Talking Points on the Proposed FY10 Military Budget
Perspective by Ray Acheson of WILPF's Reaching Critical Will Project
- Always use the term "military budget" rather than "defense budget
- Increasing military spending, as the proposed 2010 Department of Defense budget does, is not a reasonable response to the financial crisis.
- In fact, spending more money on the military is counterproductive in terms of job creation and sustainable economic growth in the United States.
- The military budget is not a jobs program or a useful form of economic stimulus.
- If employment is the aim, it makes more sense to cut defense spending and use the money in programs that do it better: A 2007 study by the University of Massachusetts, Amherst (pdf), shows that health care or home weatherization creates about 1.5 times as many jobs as defense spending, education 2.07 times as many, and mass transit 2.31 times as many. Total wages and benefits are also higher.
- While the proposed military budget cuts a few specific weapon systems, overall spending continues to go up, from $515.4 billion in 2009 to $534 billion in 2010. (These figures do not include the wars in Iraq and Afghanistan, veteran affairs, or nuclear weapons research, maintenance, or production.)
- The proposed 2010 military budget actually increased stock value of the country's top military contractors, including Raytheon, Lockheed Martin, Northrop Grumman, and General Dynamics.
- The proposed military budget, rather than being a “massive overhaul,” continues to assume that the United States has a need and a right to develop and use offensive weapon systems against other countries.
- It is unfortunate that even those in support of arms control and disarmament have recommended the military stop wasting money on weapon systems they don’t use and spend it on weapons they do use.
- Critiques of the military budget need to distinguish between offensive and non-offensive defense, the latter focusing on defense systems that protect a state rather than on armed attack against other states.
- Missile “defense” is offensive, not defensive.
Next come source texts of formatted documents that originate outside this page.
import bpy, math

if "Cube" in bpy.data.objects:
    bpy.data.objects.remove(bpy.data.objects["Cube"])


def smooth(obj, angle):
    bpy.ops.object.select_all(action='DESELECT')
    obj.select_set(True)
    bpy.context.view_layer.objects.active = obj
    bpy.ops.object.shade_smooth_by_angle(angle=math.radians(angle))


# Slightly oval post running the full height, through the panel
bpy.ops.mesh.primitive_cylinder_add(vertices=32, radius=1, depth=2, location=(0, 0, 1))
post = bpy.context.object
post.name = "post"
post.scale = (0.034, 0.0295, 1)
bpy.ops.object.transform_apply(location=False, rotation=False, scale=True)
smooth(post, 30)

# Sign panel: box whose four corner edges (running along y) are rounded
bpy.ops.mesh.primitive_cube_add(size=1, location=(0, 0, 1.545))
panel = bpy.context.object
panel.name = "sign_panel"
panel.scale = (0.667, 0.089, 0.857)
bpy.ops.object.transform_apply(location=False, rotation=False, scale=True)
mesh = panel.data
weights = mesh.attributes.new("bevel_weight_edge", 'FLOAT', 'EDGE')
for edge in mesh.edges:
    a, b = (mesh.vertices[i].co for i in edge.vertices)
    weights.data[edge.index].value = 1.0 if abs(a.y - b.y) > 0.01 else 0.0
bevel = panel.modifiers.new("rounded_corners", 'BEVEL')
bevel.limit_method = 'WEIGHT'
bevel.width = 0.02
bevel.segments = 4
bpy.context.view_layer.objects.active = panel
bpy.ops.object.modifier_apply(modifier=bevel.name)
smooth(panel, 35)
All funding for all anti-missile programs should be cut, as these technologies destabilize international relations, especially with Russia; do not work; waste billions of taxpayer dollars; and have no legitimate "threat" to "defend' against.
Read Ray's critique of the proposed military budget and the mainstream media's coverage on the RCW blog.
Download Ray's critique of the budget as a pdf for use in public education vigils.